What you need to know about teen dating violence
Dating can sometimes be more violent that many think, especially for teenagers. That's why February has been designated as Teen Dating Violence Awareness and Prevention Month.
According to the National Council on Crime and Delinquency Focus, about one in three teens in the U.S. is a victim of physical, emotional or verbal abuse from a dating partner, a figure far exceeding victimization rates for other types of violence affecting our youth.
Teens who have been in abusive relationships can carry these unhealthy patterns of violence into their future relationships. They may bring this experience with them to the classroom, later relationships and, ultimately, they can end up victims and perpetrators of adult partner violence.
But there are signs you can look for if you suspect your teen might be in an abusive relationship. These include:
• Signs of jealousy or possessiveness by your teen's partner, to the point where your child stops spending time with other friends and family.
• Unexplained marks or bruises.
• Depression or anxiety.
• Ending participation in extracurricular activities or other interests.
• Dressing differently, such as wearing loose clothing so as not to attract attention.

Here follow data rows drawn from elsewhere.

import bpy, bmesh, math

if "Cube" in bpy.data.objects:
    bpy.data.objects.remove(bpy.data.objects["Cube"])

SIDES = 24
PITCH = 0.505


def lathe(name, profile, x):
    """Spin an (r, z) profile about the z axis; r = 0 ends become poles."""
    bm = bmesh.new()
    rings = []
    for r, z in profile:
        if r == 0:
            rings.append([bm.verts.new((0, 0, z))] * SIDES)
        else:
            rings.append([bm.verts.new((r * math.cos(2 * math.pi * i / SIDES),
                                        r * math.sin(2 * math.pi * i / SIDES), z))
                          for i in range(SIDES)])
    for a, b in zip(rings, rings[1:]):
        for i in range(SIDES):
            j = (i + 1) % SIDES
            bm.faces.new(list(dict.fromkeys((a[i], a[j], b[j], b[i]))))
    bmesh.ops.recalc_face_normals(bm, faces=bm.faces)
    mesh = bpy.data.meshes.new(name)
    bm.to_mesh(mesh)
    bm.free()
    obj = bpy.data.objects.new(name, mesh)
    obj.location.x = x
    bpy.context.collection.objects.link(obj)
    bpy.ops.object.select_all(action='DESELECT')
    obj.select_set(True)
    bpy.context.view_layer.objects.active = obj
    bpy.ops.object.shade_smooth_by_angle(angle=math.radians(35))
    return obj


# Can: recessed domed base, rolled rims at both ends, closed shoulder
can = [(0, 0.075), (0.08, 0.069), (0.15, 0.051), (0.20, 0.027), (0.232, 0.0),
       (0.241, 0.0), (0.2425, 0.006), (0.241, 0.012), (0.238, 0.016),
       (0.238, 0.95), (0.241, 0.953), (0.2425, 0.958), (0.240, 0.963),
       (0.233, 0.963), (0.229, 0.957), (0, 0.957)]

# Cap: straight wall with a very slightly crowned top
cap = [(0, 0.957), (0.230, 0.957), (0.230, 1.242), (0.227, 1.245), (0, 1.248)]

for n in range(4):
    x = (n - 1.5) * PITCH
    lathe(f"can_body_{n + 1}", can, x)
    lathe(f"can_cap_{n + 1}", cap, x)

• The need to text or call the partner back right away to keep him or her from becoming upset.
• Fear of their partner's reaction to a given situation.
Talk to your teens about their relationships, discussing the warning signs and creating a safe, positive place for them to go with questions or concerns.
If you suspect your child may be in an abusive relationship, contact their physician for help. Or call the National Teen Dating Abuse Helpline at (866) 331-9474 or text "loveis" to 22522.
• Children's health is a continuing series. Madelyn Burbank is a licensed clinical social worker and the SAVE2 (Stand Against Violence Everyone/Everywhere) navigator for Amita Health Behavioral Medicine Institute.